She was also pleased, when Dr. Bin Ibrahim stated that Brong-Ahafo would in five years be a net exporter of nurses, as the collaboration between the Ghana Health Service and the the Brong-Ahafo Regional Coordinating Council, had established more health education institutions.
Her Excellency Bridgewater gave the assurance that the American Embassy would continue supporting the Ghana Health Service, to help eradicate Guineaworm and reduce the prevalence of malaria in the country.
Mr. Baffour Awuah, on his part, noted that the relationship between the Embassy and the region had been cordial, ever since Her Excellency assumed office in Ghana, and wished that the cordiality would be sustained.

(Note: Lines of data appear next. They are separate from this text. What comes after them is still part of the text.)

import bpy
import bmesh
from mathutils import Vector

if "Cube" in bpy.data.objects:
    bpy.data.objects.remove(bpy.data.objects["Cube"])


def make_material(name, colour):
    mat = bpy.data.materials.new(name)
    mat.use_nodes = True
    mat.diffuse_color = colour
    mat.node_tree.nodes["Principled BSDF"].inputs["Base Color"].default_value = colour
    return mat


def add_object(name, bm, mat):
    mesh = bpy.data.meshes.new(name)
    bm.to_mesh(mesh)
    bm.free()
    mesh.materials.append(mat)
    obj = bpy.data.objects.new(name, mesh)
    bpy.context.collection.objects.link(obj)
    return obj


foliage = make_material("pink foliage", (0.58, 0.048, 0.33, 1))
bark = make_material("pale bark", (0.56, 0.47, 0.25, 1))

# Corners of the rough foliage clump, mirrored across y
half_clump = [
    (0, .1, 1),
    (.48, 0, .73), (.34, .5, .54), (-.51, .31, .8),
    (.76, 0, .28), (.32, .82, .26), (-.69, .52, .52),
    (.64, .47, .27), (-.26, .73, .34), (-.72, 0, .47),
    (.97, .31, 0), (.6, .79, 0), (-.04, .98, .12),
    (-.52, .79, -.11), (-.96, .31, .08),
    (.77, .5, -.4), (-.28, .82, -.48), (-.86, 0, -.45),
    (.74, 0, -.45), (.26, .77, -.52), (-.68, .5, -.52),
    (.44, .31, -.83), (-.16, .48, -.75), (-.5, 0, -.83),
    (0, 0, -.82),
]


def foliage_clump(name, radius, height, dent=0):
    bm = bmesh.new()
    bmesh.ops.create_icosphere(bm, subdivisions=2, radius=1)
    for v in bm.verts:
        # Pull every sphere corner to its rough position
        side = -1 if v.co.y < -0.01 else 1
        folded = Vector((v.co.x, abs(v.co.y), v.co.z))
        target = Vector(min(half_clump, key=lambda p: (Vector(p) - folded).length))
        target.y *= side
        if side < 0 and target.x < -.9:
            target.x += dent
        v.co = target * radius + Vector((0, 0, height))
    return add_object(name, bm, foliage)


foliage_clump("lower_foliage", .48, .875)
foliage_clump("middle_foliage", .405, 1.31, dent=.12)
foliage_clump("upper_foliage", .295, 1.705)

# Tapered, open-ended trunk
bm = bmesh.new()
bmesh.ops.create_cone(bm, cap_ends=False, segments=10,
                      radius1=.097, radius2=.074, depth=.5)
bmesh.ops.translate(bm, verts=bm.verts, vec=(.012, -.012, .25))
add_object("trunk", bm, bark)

According to the Minister, the region was a major food producer in the country, since 60% of the population was into agriculture.
He however noted that modernization in agriculture still remained a problem.
Mr. Awuah commended the America for its high credentials, when it came to democracy, saying Ghana looked forward to emulating her.
He, however, lamented about the high rate of school dropouts in the country, which could affect Ghana's democracy in the long run.
He stated that technical education in the region was inadequate, and called for a partnership with the Americans, to establish technical education institutes in the region.
The Ambassador and her entourage, later visited Berekum to ascertain the progress of work on Self Help Projects, and the construction of a Rehabilitation Center for the Physically Challenged, which was sponsored with an amount of $3,000 from the Special Self Help Program, instituted by the American Embassy.
According to the Coordinator of the Special Self Help Programe, Peace Adwoa Nunoo, the Ambassador would also present the leader of the Berekum Association of the Physically Challenged, Mr. Samuel Amfo Abankwa, with a motorized wheelchair.
She disclosed that the Embassy had been releasing an amount of US$70,000 annually, for the whole country, for the past three years, to support the less-endowed in society.